Could you reproduce, exactly as written, every line from the one containing "MOUTH, 0.01), 'UNION')" through the last line of the records, and nothing else?

Stored records:
━━━━━━━━━━━━━━━━━━━━━━━━━━━━━━

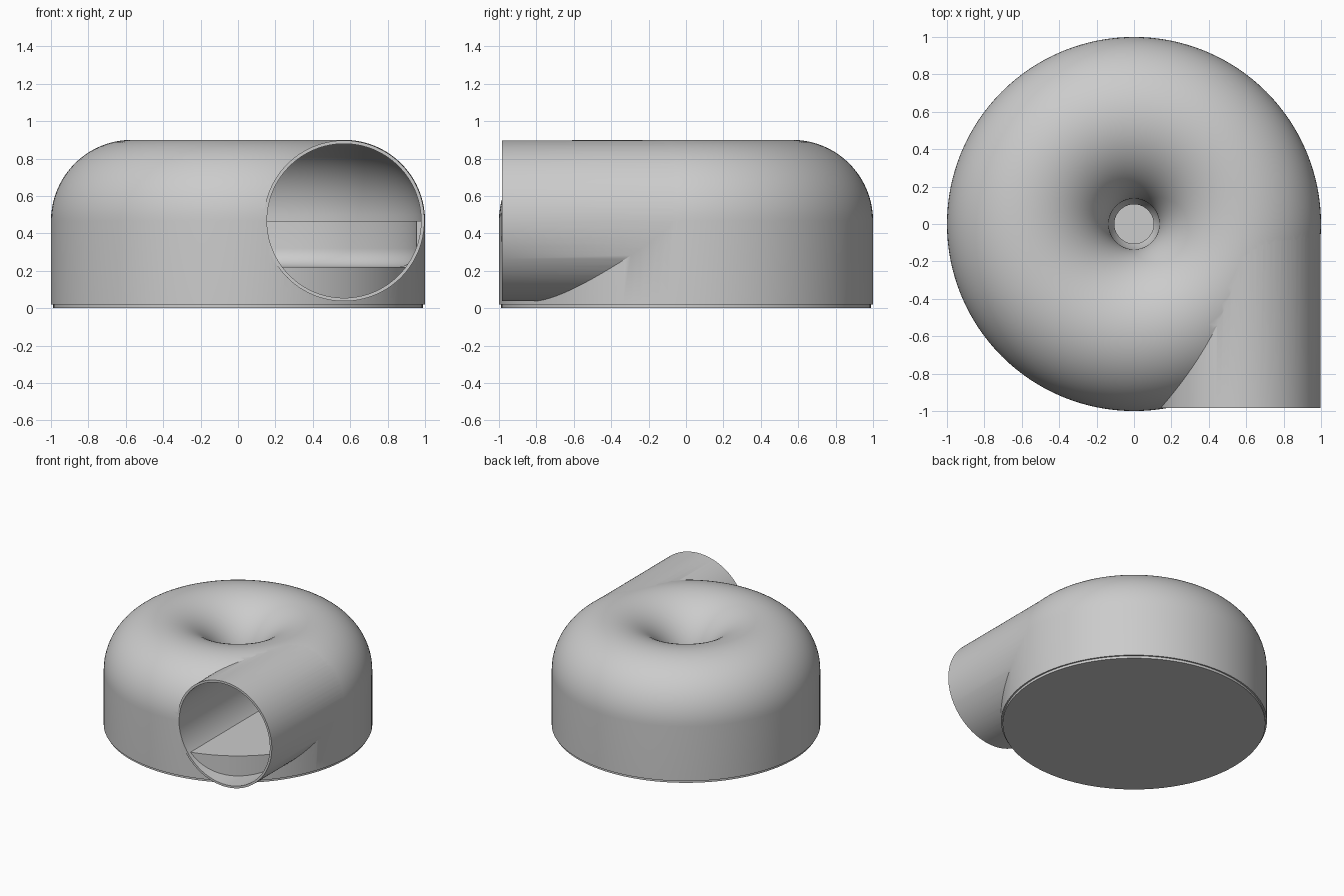
import bpy, bmesh, math
from mathutils import Matrix

if "Cube" in bpy.data.objects:
    bpy.data.objects.remove(bpy.data.objects["Cube"], do_unlink=True)

RING, MID, TUBE, BORE = 0.567, 0.467, 0.433, 0.413
FLOOR, MOUTH = 0.22, -0.985

grey = bpy.data.materials.new("plain grey")
grey.use_nodes = True
grey.diffuse_color = (0.6, 0.6, 0.6, 1)
grey.node_tree.nodes["Principled BSDF"].inputs["Base Color"].default_value = grey.diffuse_color


def finish(name, bm):
    bmesh.ops.recalc_face_normals(bm, faces=bm.faces)
    mesh = bpy.data.meshes.new(name)
    bm.to_mesh(mesh)
    bm.free()
    mesh.materials.append(grey)
    obj = bpy.data.objects.new(name, mesh)
    bpy.context.collection.objects.link(obj)
    return obj


def arc(cx, cz, r, start, end, n):
    angles = [math.radians(start + (end - start) * i / n) for i in range(n + 1)]
    return [(cx + r * math.cos(a), cz + r * math.sin(a)) for a in angles]


def revolve(name, profile, steps=128):
    """Turn a closed (radius, height) profile about the z axis."""
    bm = bmesh.new()
    verts = [bm.verts.new((r, 0, z)) for r, z in profile]
    edges = [bm.edges.new((verts[i - 1], v)) for i, v in enumerate(verts)]
    bmesh.ops.spin(bm, geom=verts + edges, axis=(0, 0, 1), cent=(0, 0, 0),
                   angle=math.tau, steps=steps)
    bmesh.ops.remove_doubles(bm, verts=bm.verts, dist=1e-5)
    return finish(name, bm)


def cylinder(name, r, length, matrix, segments=128):
    bm = bmesh.new()
    bmesh.ops.create_cone(bm, cap_ends=True, segments=segments, radius1=r,
                          radius2=r, depth=length, matrix=matrix)
    return finish(name, bm)


def along_y(name, r, y0, y1):
    place = Matrix.Translation((RING, (y0 + y1) / 2, MID)) @ Matrix.Rotation(math.pi / 2, 4, 'X')
    return cylinder(name, r, y1 - y0, place)


def upright(name, r, z0, z1):
    return cylinder(name, r, z1 - z0, Matrix.Translation((0, 0, (z0 + z1) / 2)))


def smooth(obj):
    bpy.ops.object.select_all(action='DESELECT')
    obj.select_set(True)
    bpy.context.view_layer.objects.active = obj
    bpy.ops.object.shade_smooth_by_angle(angle=math.radians(30))


def boolean(obj, other, operation):
    mod = obj.modifiers.new(operation.lower(), 'BOOLEAN')
    mod.object, mod.operation, mod.solver = other, operation, 'EXACT'
    bpy.context.view_layer.objects.active = obj
    bpy.ops.object.modifier_apply(modifier=mod.name)
    bpy.data.objects.remove(other, do_unlink=True)


# Round housing: half-ring roof, straight wall, filleted floor edge, inlet lip
profile = arc(RING, MID, TUBE, 180, 0, 40)
profile += [(1.0, 0.02), (0.85, 0.02)]
profile += arc(0.855, FLOOR + 0.1, 0.1, -90, 0, 8)
profile += [(0.955, MID)]
profile += arc(RING, MID, BORE, 0, 180, 40)
profile += [(0.12, 0.41), (0.105, 0.41)]
housing = revolve("housing", profile)

# Outlet pipe, joined to the housing and bored through
boolean(housing, along_y("outlet_pipe", TUBE - 0.003, MOUTH, 0.01), 'UNION')
boolean(housing, along_y("outlet_bore", BORE - 0.001, MOUTH - 0.1, 0.04), 'DIFFERENCE')
smooth(housing)

# Raised floor inside and the thin base plate under it
smooth(upright("floor", 0.985, 0.02, FLOOR))
smooth(upright("base_plate", 0.988, 0.0, 0.021))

━━━━━━━━━━━━━━━━━━━━━━━━━━━━━━

- _Answer box_:
boolean(housing, along_y("outlet_pipe", TUBE - 0.003, MOUTH, 0.01), 'UNION')
boolean(housing, along_y("outlet_bore", BORE - 0.001, MOUTH - 0.1, 0.04), 'DIFFERENCE')
smooth(housing)

# Raised floor inside and the thin base plate under it
smooth(upright("floor", 0.985, 0.02, FLOOR))
smooth(upright("base_plate", 0.988, 0.0, 0.021))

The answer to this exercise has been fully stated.